**TASK INSTRUCTIONS:**
Reproduce this listing from its first line through the line with "for i, h in enumerate(heights)]", inclusive, leaving out all that follows.

------ DATA EXTRACTS

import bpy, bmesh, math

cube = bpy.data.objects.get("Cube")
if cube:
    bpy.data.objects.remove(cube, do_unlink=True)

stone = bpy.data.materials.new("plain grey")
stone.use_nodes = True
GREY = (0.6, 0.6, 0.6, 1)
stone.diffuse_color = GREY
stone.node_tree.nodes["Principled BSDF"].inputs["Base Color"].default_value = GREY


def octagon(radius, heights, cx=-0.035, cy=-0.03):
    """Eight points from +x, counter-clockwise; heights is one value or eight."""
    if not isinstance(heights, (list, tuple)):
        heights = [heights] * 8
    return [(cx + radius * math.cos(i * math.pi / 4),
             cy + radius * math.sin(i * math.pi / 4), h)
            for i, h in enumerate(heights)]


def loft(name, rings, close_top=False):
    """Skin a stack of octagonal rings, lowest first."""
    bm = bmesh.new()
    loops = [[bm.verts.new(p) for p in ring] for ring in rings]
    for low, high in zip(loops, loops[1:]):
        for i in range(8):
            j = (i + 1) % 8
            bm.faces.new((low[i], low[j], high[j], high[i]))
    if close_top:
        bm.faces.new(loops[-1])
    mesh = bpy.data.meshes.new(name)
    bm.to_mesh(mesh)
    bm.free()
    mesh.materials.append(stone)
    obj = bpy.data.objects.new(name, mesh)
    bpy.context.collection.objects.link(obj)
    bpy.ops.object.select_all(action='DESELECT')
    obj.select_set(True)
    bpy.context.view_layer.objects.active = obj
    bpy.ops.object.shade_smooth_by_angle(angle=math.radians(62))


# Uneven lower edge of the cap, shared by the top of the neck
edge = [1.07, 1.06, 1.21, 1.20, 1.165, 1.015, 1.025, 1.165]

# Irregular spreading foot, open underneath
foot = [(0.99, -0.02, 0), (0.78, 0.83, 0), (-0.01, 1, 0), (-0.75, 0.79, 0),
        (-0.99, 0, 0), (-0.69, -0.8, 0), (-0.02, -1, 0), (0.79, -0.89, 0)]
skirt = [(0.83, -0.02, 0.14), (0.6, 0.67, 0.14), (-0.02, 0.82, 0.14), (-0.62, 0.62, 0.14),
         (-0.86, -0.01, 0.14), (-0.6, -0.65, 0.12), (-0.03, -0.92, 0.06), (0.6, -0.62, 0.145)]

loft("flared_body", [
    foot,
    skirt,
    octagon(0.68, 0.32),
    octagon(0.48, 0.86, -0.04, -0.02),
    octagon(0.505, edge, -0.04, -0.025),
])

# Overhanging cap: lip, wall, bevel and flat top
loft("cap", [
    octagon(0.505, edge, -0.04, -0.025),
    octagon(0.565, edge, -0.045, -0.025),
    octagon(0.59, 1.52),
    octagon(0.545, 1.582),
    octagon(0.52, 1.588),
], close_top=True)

------------

**WRITTEN ANSWER:**
import bpy, bmesh, math

cube = bpy.data.objects.get("Cube")
if cube:
    bpy.data.objects.remove(cube, do_unlink=True)

stone = bpy.data.materials.new("plain grey")
stone.use_nodes = True
GREY = (0.6, 0.6, 0.6, 1)
stone.diffuse_color = GREY
stone.node_tree.nodes["Principled BSDF"].inputs["Base Color"].default_value = GREY


def octagon(radius, heights, cx=-0.035, cy=-0.03):
    """Eight points from +x, counter-clockwise; heights is one value or eight."""
    if not isinstance(heights, (list, tuple)):
        heights = [heights] * 8
    return [(cx + radius * math.cos(i * math.pi / 4),
             cy + radius * math.sin(i * math.pi / 4), h)
            for i, h in enumerate(heights)]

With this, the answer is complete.